With the first paddle stroke I heard it. Closely behind it was another one. A loud, low booming sound filled the sky. I thought at first it was cannon fire on Ft Hood but as I listened further I knew this was a storm. With a zero percent chance of rain in the forecast my eyes tried to quickly readjust as the sky turned an angry charcoal. The wind found its breath and started frothing the water around me. Ahead I could see a small gravel bar and an overhang in the bluff wall. I leaned into my stroke and powered ahead.The sky released her hold on the rain and a torrential shower commenced.

With each stroke waves were pounding me from every side, rain blistering my face and water was collecting in the cockpit. After five minutes of paddling I had lost ground. Making no progress I headed the opposite direction, hoping the wind would help. Just trying to turn the kayak was a chore as the water was pocket high inside. I was wearing a life jacket and decisions had to be made. I decided to get into the water. I would try to tow the kayak while swimming to a small shelf I hadn't seen previously. Holding to the kayak handle the wind blew my plans away. The kayak, free of my weight was skimming across the waves. Before I could touch the bottom I had been blown 200 yards from my original position. With a more gradual slope than the steep bluff I had been near, I climbed onto the gravel bank and proceeded to flip the kayak to drain it. I sat exhausted in the pouring rain. The rain tasted salty. And then it hit me. I was crying. Scared, shaken and alone I was crying.
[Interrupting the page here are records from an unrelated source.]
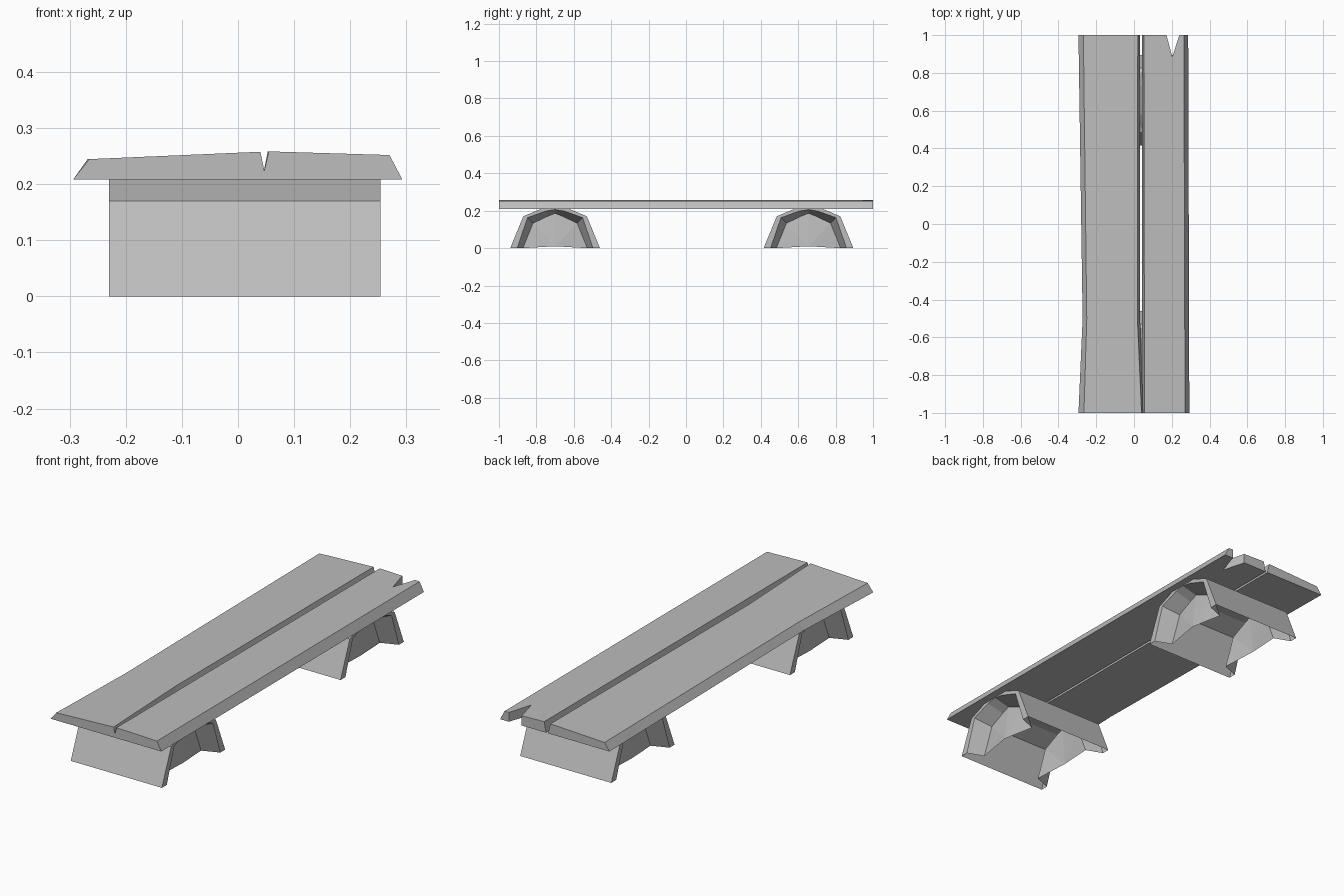
import bpy
import bmesh

cube = bpy.data.objects.get("Cube")
if cube:
    bpy.data.objects.remove(cube, do_unlink=True)

stone = bpy.data.materials.new("plain grey")
stone.use_nodes = True
GREY = (0.51, 0.51, 0.51, 1)
stone.diffuse_color = GREY
stone.node_tree.nodes["Principled BSDF"].inputs["Base Color"].default_value = GREY


def finish(bm, name):
    bmesh.ops.recalc_face_normals(bm, faces=bm.faces)
    mesh = bpy.data.meshes.new(name)
    bm.to_mesh(mesh)
    bm.free()
    mesh.materials.append(stone)
    obj = bpy.data.objects.new(name, mesh)
    bpy.context.collection.objects.link(obj)


def add_ring(bm, points):
    return [bm.verts.new(p) for p in points]


def bridge(bm, a, b, closed=False):
    n = len(a)
    for i in range(n if closed else n - 1):
        j = (i + 1) % n
        bm.faces.new((a[i], a[j], b[j], b[i]))


# Planks: matching lower and upper outlines joined by sloping sides
def plank(name, lower, upper, top_height):
    bm = bmesh.new()
    low = add_ring(bm, [(x, y, 0.208) for x, y in lower])
    top = add_ring(bm, [(x, y, top_height(x)) for x, y in upper])
    bridge(bm, low, top, closed=True)
    bm.faces.new(low)
    bm.faces.new(top)
    finish(bm, name)


plank("wide_plank",
      [(-0.294, -1), (0.05, -1), (0.032, -0.5), (0.032, 1), (-0.294, 1), (-0.272, -0.5)],
      [(-0.265, -1), (0.04, -1), (0.018, -0.5), (0.02, 1), (-0.268, 1), (-0.25, -0.5)],
      lambda x: 0.256 + 0.043 * x)

notch = [(0.24, 1), (0.203, 0.885), (0.172, 1)]
plank("split_plank",
      [(0.043, -1), (0.293, -1), (0.287, 1)] + notch + [(0.043, 1)],
      [(0.055, -1), (0.27, -1), (0.264, 1)] + notch + [(0.053, 1)],
      lambda x: 0.26 - 0.03 * x)


# Legs: thin arched shells, open below, with a bulging wall set into each end
HALF, MID_X, RECESS = 0.242, 0.012, 0.08
OUTER = [(0.24, 0), (0.17, 0.17), (0.075, 0.21), (0, 0.21)]
RIM = [(0.203, 0), (0.147, 0.163), (0.05, 0.198), (0, 0.206)]
INNER = [(0.172, 0), (0.118, 0.133), (0.04, 0.17), (0, 0.186)]


def arch(half, x, y):
    left = [(x, y - w, z) for w, z in half]
    return left + [(x, y + w, z) for w, z in reversed(half[:-1])]


def leg(name, y):
    bm = bmesh.new()
    deep = HALF - RECESS
    layout = [(INNER, -deep), (RIM, -HALF), (OUTER, -HALF),
              (OUTER, HALF), (RIM, HALF), (INNER, deep)]
    rings = [add_ring(bm, arch(p, MID_X + x, y)) for p, x in layout]
    for a, b in zip(rings, rings[1:]):
        bridge(bm, a, b)

    # End walls fan out from a raised point near the ground
    for skin, side in ((rings[0], -1), (rings[-1], 1)):
        hub = bm.verts.new((MID_X + side * (deep + 0.02), y, 0.01))
        for a, b in zip(skin, skin[1:]):
            bm.faces.new((a, b, hub))
    finish(bm, name)


leg("front_leg", -0.70)
leg("back_leg", 0.655)
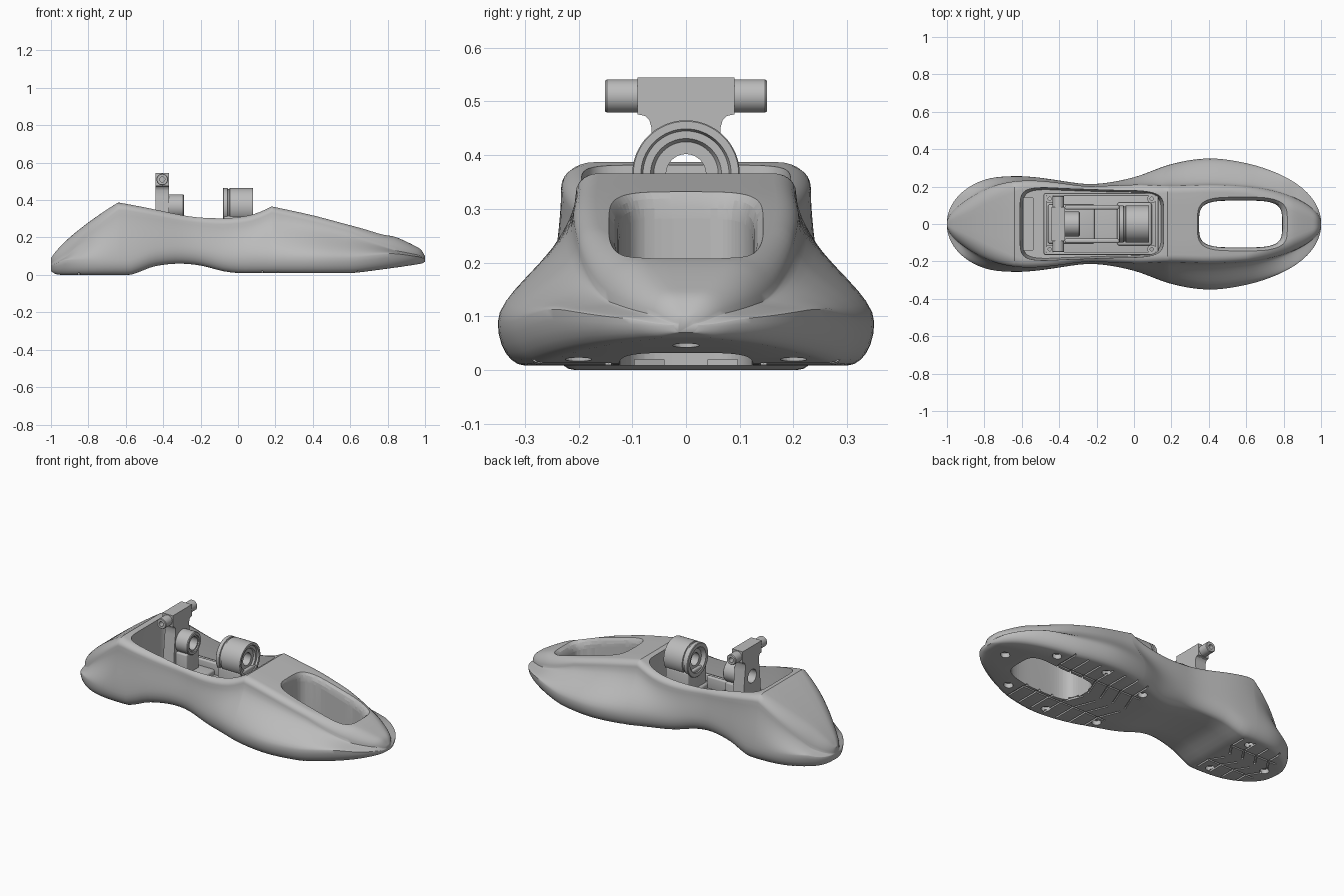
import bpy, bmesh, math
from mathutils import Matrix, Vector

cube = bpy.data.objects.get("Cube")
if cube:
    bpy.data.objects.remove(cube, do_unlink=True)

grey = bpy.data.materials.new("plain grey")
grey.use_nodes = True
grey.diffuse_color = (0.5, 0.5, 0.5, 1)
grey.node_tree.nodes["Principled BSDF"].inputs["Base Color"].default_value = (0.5, 0.5, 0.5, 1)


def select(ob):
    bpy.ops.object.select_all(action='DESELECT')
    ob.select_set(True)
    bpy.context.view_layer.objects.active = ob


def make(name, bm):
    bmesh.ops.recalc_face_normals(bm, faces=bm.faces)
    me = bpy.data.meshes.new(name)
    bm.to_mesh(me)
    bm.free()
    me.materials.append(grey)
    ob = bpy.data.objects.new(name, me)
    bpy.context.collection.objects.link(ob)
    return ob


def smooth(ob, angle=32):
    select(ob)
    bpy.ops.object.shade_smooth_by_angle(angle=math.radians(angle))


def loft(name, rings, closed=False):
    bm = bmesh.new()
    vs = [[bm.verts.new(p) for p in r] for r in rings]
    pairs = list(zip(vs, vs[1:])) + ([(vs[-1], vs[0])] if closed else [])
    for a, b in pairs:
        for i in range(len(a)):
            j = (i + 1) % len(a)
            bm.faces.new((a[i], a[j], b[j], b[i]))
    if not closed:
        bm.faces.new(vs[0])
        bm.faces.new(vs[-1])
    return make(name, bm)


def lathe(name, profile, centre, axis='X', n=48):
    """Closed (radius, position) profile spun round an axis."""
    rings = []
    for i in range(n):
        a = math.tau * i / n
        ring = []
        for r, p in profile:
            v = Vector((p, r * math.cos(a), r * math.sin(a)))
            if axis == 'Y':
                v = Vector((v.y, v.x, v.z))
            elif axis == 'Z':
                v = Vector((v.y, v.z, v.x))
            ring.append(v + Vector(centre))
        rings.append(ring)
    ob = loft(name, rings, True)
    smooth(ob)
    return ob


def add_box(bm, lo, hi):
    mid = [(a + b) / 2 for a, b in zip(lo, hi)]
    size = [b - a for a, b in zip(lo, hi)]
    bmesh.ops.create_cube(bm, matrix=Matrix.Translation(mid) @ Matrix.Diagonal((*size, 1)))


def box(name, lo, hi, bevel=0.008):
    bm = bmesh.new()
    add_box(bm, lo, hi)
    if bevel:
        bmesh.ops.bevel(bm, geom=bm.edges[:], offset=bevel, segments=3, profile=0.5, affect='EDGES')
    ob = make(name, bm)
    smooth(ob, 40)
    return ob


def cut(ob, cutter):
    cutter.hide_render = True
    mod = ob.modifiers.new("cut", 'BOOLEAN')
    mod.operation, mod.solver, mod.object = 'DIFFERENCE', 'EXACT', cutter
    mod.use_self = True
    select(ob)
    bpy.ops.object.modifier_apply(modifier=mod.name)
    bpy.data.objects.remove(cutter, do_unlink=True)


def curve(pts, x):
    """Smooth interpolation through (x, value) pairs."""
    x = min(max(x, pts[0][0]), pts[-1][0])
    i = next(k for k in range(len(pts) - 1) if x <= pts[k + 1][0])

    def slope(k):
        a, b = pts[max(k - 1, 0)], pts[min(k + 1, len(pts) - 1)]
        return (b[1] - a[1]) / (b[0] - a[0])
    (x0, y0), (x1, y1) = pts[i], pts[i + 1]
    h = x1 - x0
    u = (x - x0) / h
    return ((1 + 2 * u) * (1 - u) ** 2 * y0 + u * (1 - u) ** 2 * h * slope(i)
            + u * u * (3 - 2 * u) * y1 + u * u * (u - 1) * h * slope(i + 1))


# Foot outline tables
WIDTH = [(-1, .45), (-.8, .392), (-.65, .336), (-.35, .24), (-.2, .219), (0, .25), (.2, .327),
         (.4, .382), (.6, .406), (.8, .425), (1, .45)]
TOP_RATIO = [(-1, .6), (-.64, .89), (-.2, .94), (0, .84), (.18, .65), (.4, .6), (.8, .64), (1, .6)]
HEEL_TOP = [(-1, .09), (-.97, .13), (-.9, .2), (-.8, .28), (-.7, .35), (-.64, .387)]
RIM_TOP = [(-.64, .387), (-.5, .362), (-.3, .325), (-.1, .305), (.04, .315), (.12, .337), (.18, .366)]
TOE_TOP = [(.18, .366), (.4, .318), (.6, .265), (.8, .212), (.85, .2), (.95, .153), (.98, .133), (1, .1)]
BOTTOM = [(-1, .02), (-.97, .003), (-.9, 0), (-.58, 0), (-.53, .015), (-.45, .045), (-.32, .06), (-.2, .05),
          (-.08, .02), (0, .01), (.1, .01), (.6, .01), (.7, .02), (.98, .06), (1, .07)]


def top(x):
    return curve(HEEL_TOP if x < -.64 else RIM_TOP if x < .18 else TOE_TOP, x)


def bottom(x):
    return max(0, curve(BOTTOM, x))


def section(x):
    s = x * math.cos(.05)
    w = curve(WIDTH, x) * math.sqrt(1 - s * s)
    t, b = top(x), bottom(x)
    h, tw = t - b, w * curve(TOP_RATIO, x)
    f = max(0, (abs(x) - .6) / .4)
    zb = b + min(.08, .45 * h)
    r, ry, e = min(.45 * h, .035 + .06 * f), tw * (.2 + .5 * f), min(.05, .5 * w)
    half = [(0, b), ((w - e) / 2, b)]
    for i in range(7):
        a = math.pi / 2 * i / 6
        half.append((w - e + e * math.sin(a), zb - (zb - b) * math.cos(a)))
    for i in range(1, 11):
        u = i / 10
        half.append((w + (tw - w) * u * u * (3 - 2 * u), zb + (t - r - zb) * u))
    for i in range(1, 8):
        a = math.pi / 2 * i / 7
        half.append((tw - ry + ry * math.cos(a), t - r + r * math.sin(a)))
    half += [((tw - ry) / 2, t), (0, t)]
    return [(x, y, z) for y, z in half + [(-y, z) for y, z in half[-2:0:-1]]]


# Foot shell
N = 80
stations = [-math.cos(.05 + (math.pi - .1) * i / N) / math.cos(.05) for i in range(N + 1)]
foot = loft("foot_shell", [section(x) for x in sorted(stations + [-.64, .18])])


def outline(cx, a, width, power, n=72):
    pts = []
    for i in range(n):
        c, s = math.cos(math.tau * (i + .5) / n), math.sin(math.tau * (i + .5) / n)
        x = cx + a * math.copysign(abs(c) ** (2 / power), c)
        pts.append((x, width(x) * math.copysign(abs(s) ** (2 / power), s)))
    return pts


# Ankle well with a deeper heel pocket
WELL = [(-.64, .208), (-.45, .2), (-.2, .186), (0, .186), (.2, .178)]
rings = [[(x, y, z) for x, y in outline(-.225, a, lambda x: curve(WELL, x) - d, 7)]
         for z, a, d in [(.15, .37, .016), (.25, .38, .008), (.6, .392, 0)]]
cut(foot, loft("well_cutter", rings))
cut(foot, box("pocket_cutter", (-.59, -.14, .1), (-.54, .14, .2), 0))

# Toe slot with a rounded lip
inner = outline(.57, .222, lambda x: .125, 4)
outer = outline(.58, .242, lambda x: .145, 4)
lip = [[(a[0] + (b[0] - a[0]) * k, a[1] + (b[1] - a[1]) * k, top(b[0]) + dz) for a, b in zip(inner, outer)]
       for k, dz in [(0, -.05), (.1, -.03), (.4, -.013), (1, .002)]]
cut(foot, loft("slot_cutter", [[(x, y, -.1) for x, y in inner]] + lip + [[(x, y, .6) for x, y in outer]]))

# Sole tread: chevron grooves and stud holes
bm = bmesh.new()


def groove(p, q, z):
    d = Vector(q) - Vector(p)
    m = Matrix.Translation((*((Vector(p) + Vector(q)) / 2), z - .05))
    bmesh.ops.create_cube(bm, matrix=m @ Matrix.Rotation(math.atan2(d.y, d.x), 4, 'Z')
                          @ Matrix.Diagonal((d.length, .01, .1, 1)))


for start, count, reach, z in [(.08, 7, .29, .02), (-.9, 4, .19, .01)]:
    end = start + .085 * count
    for side in (-1, 1):
        for i in range(count):
            x = start + .085 * i
            groove((x, side * .02), (x + .05, side * reach * .5), z)
            groove((x + .05, side * reach * .5), (x + .05, side * reach), z)
        groove((start, side * reach * .5), (end - .04, side * reach * .5), z)
for x, y in [(.89, 0), (.7, .2), (.4, .25), (.1, .19), (-.9, 0), (-.66, .16)]:
    for side in ((1, -1) if y else (1,)):
        bmesh.ops.create_cone(bm, cap_ends=True, segments=24, radius1=.025, radius2=.025, depth=.1,
                              matrix=Matrix.Translation((x, y * side, bottom(x) - .025)))
cut(foot, make("tread_cutter", bm))
smooth(foot, 35)

# Mounting tray in the well
box("mount_plate", (-.48, -.165, .14), (.13, .165, .17))
for side in (-1, 1):
    y = side * .157
    box("tray_rail", (-.48, y - .008, .15), (.13, y + .008, .21), .005)
    y = side * .09
    box("inner_rail", (-.37, y - .012, .16), (-.08, y + .012, .24))
    for x in (-.45, .095):
        lathe("tray_bolt", [(.009, .16), (.024, .16), (.024, .215), (.009, .215)], (x, side * .135, 0), 'Z', 20)
for x in (-.475, .122):
    box("tray_end", (x - .008, -.16, .15), (x + .008, .16, .21), .005)

# Front bearing on its pedestal
lathe("front_bearing", [(.037, .06), (.06, .06), (.066, .07), (.08, .07), (.084, .08), (.098, .08), (.1, .077),
                        (.1, -.044), (.094, -.046), (.094, -.054), (.1, -.056), (.1, -.077), (.097, -.08),
                        (.075, -.08), (.06, -.06), (.037, -.06)], (0, 0, .365), n=64)
box("front_pedestal", (-.075, -.088, .15), (.075, .088, .315))
box("front_pedestal_foot", (-.09, -.115, .15), (.095, .115, .2), .012)

# Rear upright with a bored hub
half = [(.1, .16), (.088, .2), (.08, .28), (.074, .36), (.066, .42), (.064, .45), (.068, .465), (.076, .473),
        (.09, .476), (.09, .545)]
shape = half + [(-y, z) for y, z in reversed(half)]
upright = loft("rear_upright", [[(x, y, z) for y, z in shape] for x in (-.44, -.37)])
bore = bmesh.new()
bmesh.ops.create_cone(bore, cap_ends=True, segments=48, radius1=.04, radius2=.04, depth=.3,
                      matrix=Matrix.Translation((-.4, 0, .365)) @ Matrix.Rotation(math.pi / 2, 4, 'Y'))
cut(upright, make("bore_cutter", bore))
smooth(upright)
lathe("rear_hub", [(.038, -.05), (.066, -.05), (.066, .036), (.062, .04), (.048, .04), (.046, .034), (.038, .034)],
      (-.33, 0, .365))
box("rear_pedestal", (-.375, -.06, .15), (-.3, .06, .315))
box("rear_pedestal_foot", (-.46, -.105, .15), (-.21, .105, .2), .012)
lathe("cross_pin", [(.014, -.151), (.028, -.151), (.031, -.147), (.031, .147), (.028, .151), (.014, .151)],
      (-.405, 0, .51), 'Y', 32)
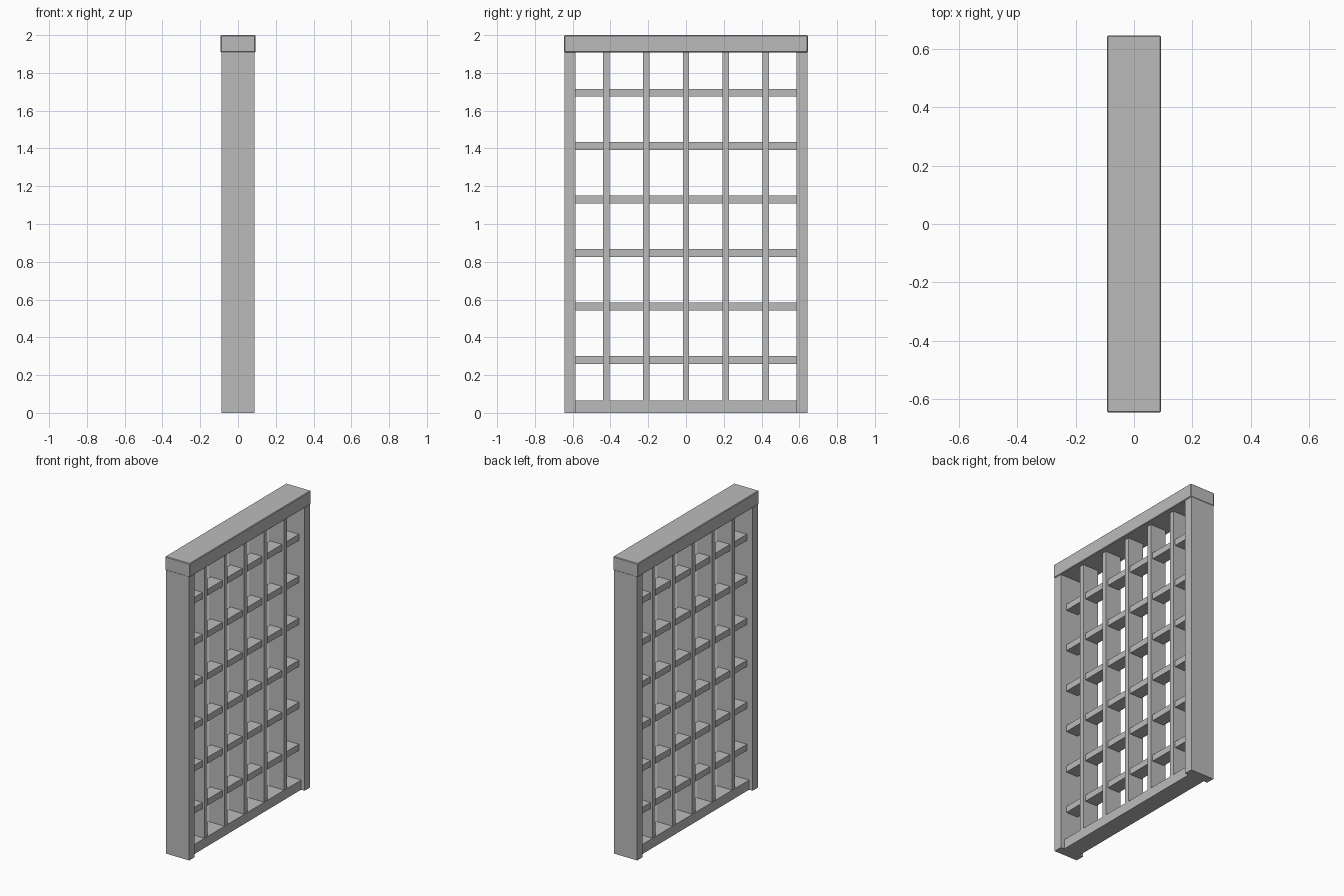
import bpy

old = bpy.data.objects.get("Cube")
if old:
    bpy.data.objects.remove(old, do_unlink=True)

grey = bpy.data.materials.new("plain grey")
grey.use_nodes = True
colour = (0.5, 0.5, 0.5, 1)
grey.diffuse_color = colour
grey.node_tree.nodes["Principled BSDF"].inputs["Base Color"].default_value = colour


def beam(name, half_depth, y0, y1, z0, z1, bevel=0.0):
    """Box centred on x = 0, with optional eased edges."""
    bpy.ops.mesh.primitive_cube_add(size=1, location=(0, (y0 + y1) / 2, (z0 + z1) / 2))
    ob = bpy.context.object
    ob.name = name
    ob.scale = (2 * half_depth, y1 - y0, z1 - z0)
    bpy.ops.object.transform_apply(location=False, rotation=False, scale=True)
    ob.data.materials.append(grey)
    if bevel:
        mod = ob.modifiers.new("eased edges", "BEVEL")
        mod.width = bevel
        mod.segments = 1
    return ob


HALF_WIDTH, INNER = 0.643, 0.585
RAIL_TOP, HEAD_BOTTOM = 0.065, 1.908

# Outer frame
beam("head_rail", 0.0925, -0.645, 0.645, HEAD_BOTTOM, 2.0, 0.004)
beam("front_post", 0.087, -HALF_WIDTH, -INNER, 0, HEAD_BOTTOM + 0.01)
beam("back_post", 0.087, INNER, HALF_WIDTH, 0, HEAD_BOTTOM + 0.01)
beam("bottom_rail", 0.06, -INNER, INNER, 0, RAIL_TOP)

# Upright dividers
for i in range(5):
    y = (i - 2) * 0.2115
    beam(f"upright_bar_{i + 1}", 0.058, y - 0.017, y + 0.017, RAIL_TOP, HEAD_BOTTOM)

# Cross slats, set back from the uprights
for i in range(6):
    z = 0.281 + i * 0.2828
    beam(f"cross_slat_{i + 1}", 0.044, -INNER, INNER, z - 0.021, z + 0.021)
The old, flood-killed trees of this embankment creaked and moaned in the wind as I heard the most haunting sound I have ever heard in my life. The footsteps of death. I had very little fight left in me at this point but I was glad to be alive. The echoing booms of thunder and sprays of lightning filled the sky getting louder and brighter each second. The footsteps were drawing near. It was time to fight for my life. Another decision had to be made.

I quickly surveyed the landscape and discovered a small rock ledge that was as far away from the trees as possible. Trees are lightning magnets and I wanted no part of their potential light show. Wedging myself as deep under the ledge as I could get, I held my knees and my breath. The footsteps were getting closer. With an explosion and searing bright light a tree fell to its final resting place less than five yards away from my ledge. The ringing of my ears blocked out the thunder and I closed my eyes. If it was going to be today, I didn't want to see it coming.

As the ringing subsided a few minutes later I realized the footsteps were gone. Small rays of sunshine were peaking through and painting the now calming water. I remember thinking, "Today was not my day to go."

After surveying the skies, I emptied my kayak one last time, reboarded and went searching for my friend. In short order I discovered him around a bend, alert ok and fishing again. Apparently his time with the storm had not been as much of an ordeal. He casually asked if I was ok. I responded yes and then told him I thought I would call it a day.